Authors: Yao Cheng, Gang-Len Chang, and Saed Rahwanji
Journal: Journal of Transportation Engineering, Part A: Systems
Diverging diamond interchanges (DDIs) are widely recognized to be capable of reducing conflict points, number of stops, and consequently average traffic delay. However, the design of their crossover spacing and signal offsets, which is critical to the capacity and efficient operations of DDIs, have not been addressed in most design guidelines. These two critical design components are actually interdependent in nature, because the estimated travel time between a DDI’s two subintersections for all movement paths is essential for the design of signal offsets. Also, the crossover spacing should be designed to accommodate queues comprised mostly of those vehicles not moving within the signal progression band, which is often designed with a given crossover spacing. Considering such an interdependent relation between signal offsets and the crossover spacing, this study presents a model that can concurrently optimize these two vital DDI design elements at the planning level. A case study at a DDI site with the proposed model has also been conducted to justify the necessity to perform the concurrent optimization under different operational conditions. The results of extensive numerical experiments confirm that the design with the optimized crossover spacing and offset can yield the shortest total delay and the least number of stops for vehicles over the entire network, especially under near-saturated conditions.
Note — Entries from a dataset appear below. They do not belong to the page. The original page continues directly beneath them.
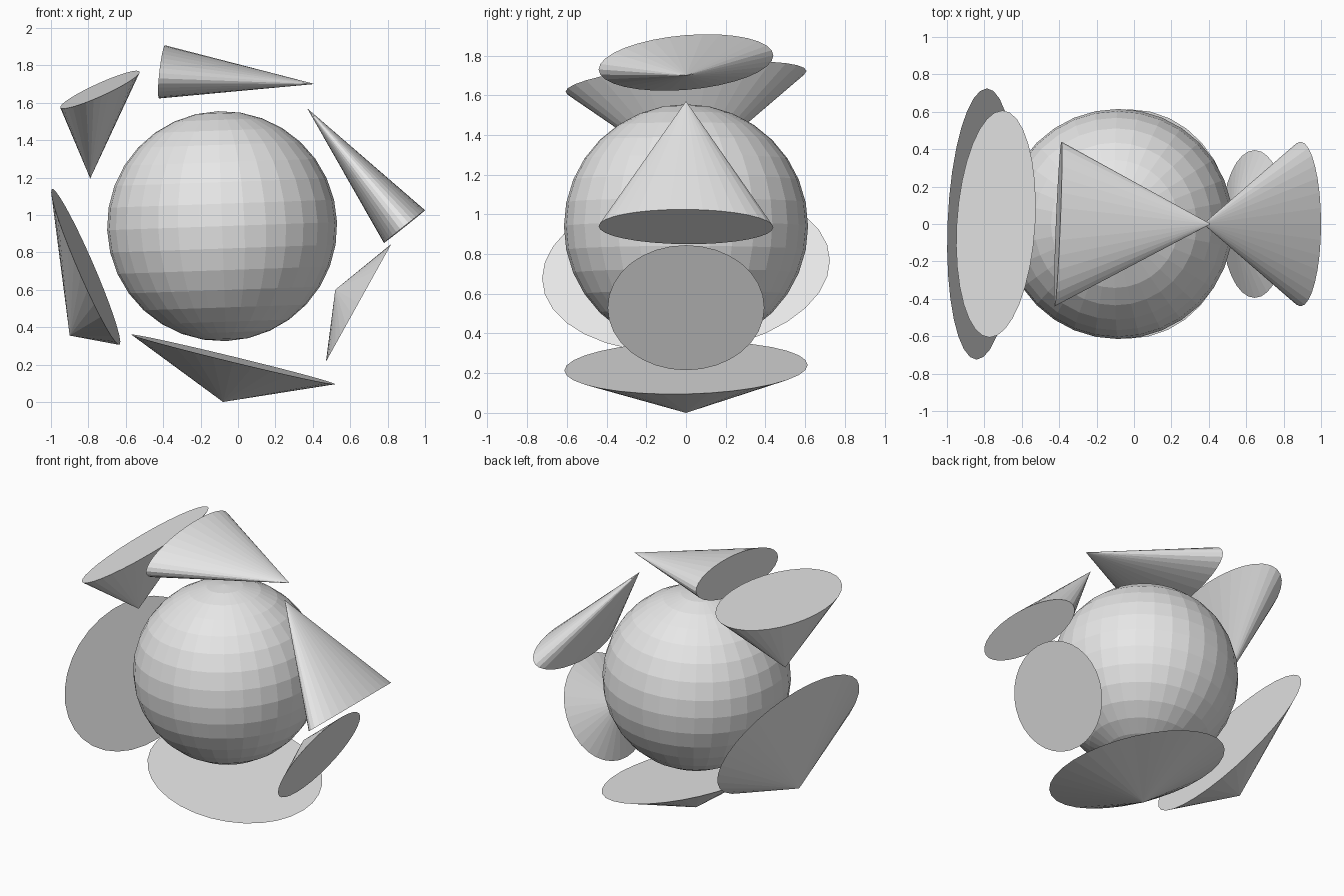
import bpy, bmesh, math
from mathutils import Vector

if "Cube" in bpy.data.objects:
    bpy.data.objects.remove(bpy.data.objects["Cube"])

grey = bpy.data.materials.new("light_grey")
grey.diffuse_color = (0.8, 0.8, 0.8, 1)
grey.use_nodes = True
grey.node_tree.nodes["Principled BSDF"].inputs["Base Color"].default_value = grey.diffuse_color
SIDES = 32


def finish(name, bm):
    bmesh.ops.recalc_face_normals(bm, faces=bm.faces)
    mesh = bpy.data.meshes.new(name)
    bm.to_mesh(mesh)
    bm.free()
    mesh.materials.append(grey)
    obj = bpy.data.objects.new(name, mesh)
    bpy.context.collection.objects.link(obj)
    return obj


def cone(name, apex, center, u, v):
    """Skewed cone: tip point plus an elliptical base with half-axes u and v."""
    bm = bmesh.new()
    tip = bm.verts.new(apex)
    c, u, v = Vector(center), Vector(u), Vector(v)
    angles = [2 * math.pi * i / SIDES for i in range(SIDES)]
    rim = [bm.verts.new(c + u * math.cos(a) + v * math.sin(a)) for a in angles]
    bm.faces.new(rim)
    for i in range(SIDES):
        bm.faces.new((rim[i], rim[(i + 1) % SIDES], tip))
    return finish(name, bm)


# Central faceted ball, leaning very slightly
bm = bmesh.new()
bmesh.ops.create_uvsphere(bm, u_segments=32, v_segments=16, radius=0.615)
ball = finish("ball", bm)
ball.location = (-0.085, 0, 0.94)
ball.rotation_euler = (0, math.radians(-2), 0)

# Ring of cones around the ball
cone("top_cone", (0.41, 0, 1.70), (-0.406, 0, 1.765),
     (0.012, 0, 0.138), (0.018, 0.44, 0.035))
cone("upper_right_cone", (0.37, 0, 1.57), (0.89, 0, 0.9375),
     (0.11, 0, 0.0875), (0, 0.44, -0.003))
cone("lower_right_cone", (0.52, 0, 0.60), (0.645, 0, 0.53),
     (0.175, 0, 0.315), (0, 0.395, 0))
cone("bottom_cone", (-0.08, 0, 0.0), (-0.025, 0, 0.2275),
     (0.545, 0, -0.1325), (0.004, 0.613, 0.014))
cone("lower_left_cone", (-0.90, 0, 0.355), (-0.814, 0, 0.722),
     (0.183, 0, -0.415), (0.0275, 0.725, 0.045))
cone("upper_left_cone", (-0.79, 0, 1.195), (-0.738, 0, 1.67),
     (0.21, 0, 0.087), (0.034, 0.607, 0.052))
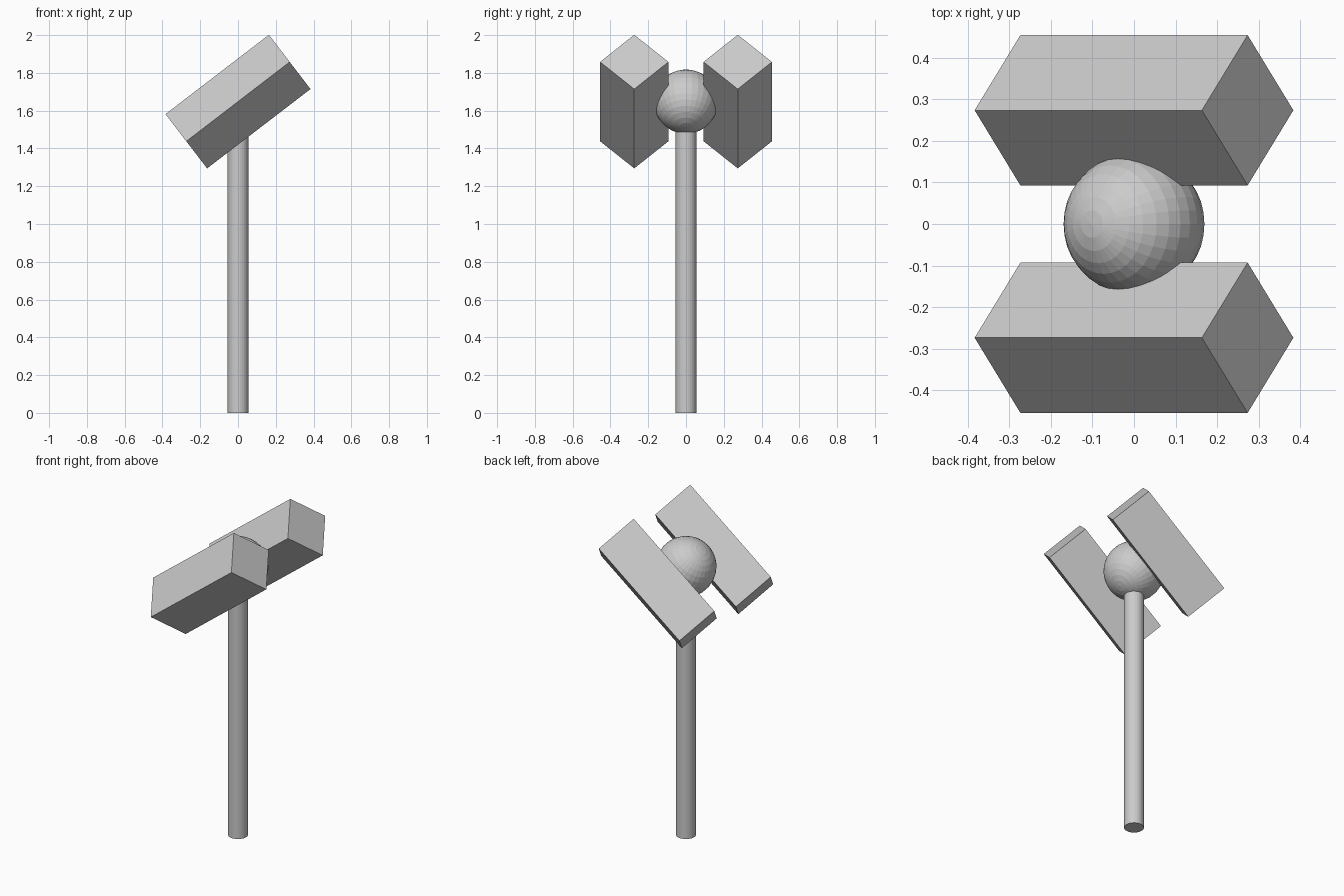
import bpy
import math
from mathutils import Matrix

if "Cube" in bpy.data.objects:
    bpy.data.objects.remove(bpy.data.objects["Cube"])

TILT = math.radians(-37.5)      # the head is tilted up towards +x
CENTRE_Z = 1.648
head = Matrix.Translation((0, 0, CENTRE_Z)) @ Matrix.Rotation(TILT, 4, 'Y')

grey = bpy.data.materials.new("plain grey")
grey.diffuse_color = (0.6, 0.6, 0.6, 1)
grey.use_nodes = True
grey.node_tree.nodes["Principled BSDF"].inputs["Base Color"].default_value = grey.diffuse_color


def finish(name):
    obj = bpy.context.object
    obj.name = name
    obj.data.materials.append(grey)
    return obj


# Upright pole, ending inside the ball
POLE_TOP = 1.55
bpy.ops.mesh.primitive_cylinder_add(vertices=32, radius=0.055, depth=POLE_TOP,
                                    location=(0, 0, POLE_TOP / 2))
finish("pole")

# Ball joint, tilted with the head
bpy.ops.mesh.primitive_uv_sphere_add(segments=32, ring_count=16, radius=0.17)
finish("ball_joint").matrix_world = head

# Pair of square bars, each turned 45 degrees about its long axis
for side, name in ((-1, "front_bar"), (1, "back_bar")):
    bpy.ops.mesh.primitive_cube_add(size=1)
    bar = finish(name)
    bar.data.transform(Matrix.Translation((0, side * 0.274, 0))
                       @ Matrix.Rotation(math.radians(45), 4, 'X')
                       @ Matrix.Diagonal((0.69, 0.256, 0.256, 1)))
    bar.matrix_world = head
The optimized crossover spacing can also prevent the formation of the queue spillover over the crossovers in a DDI.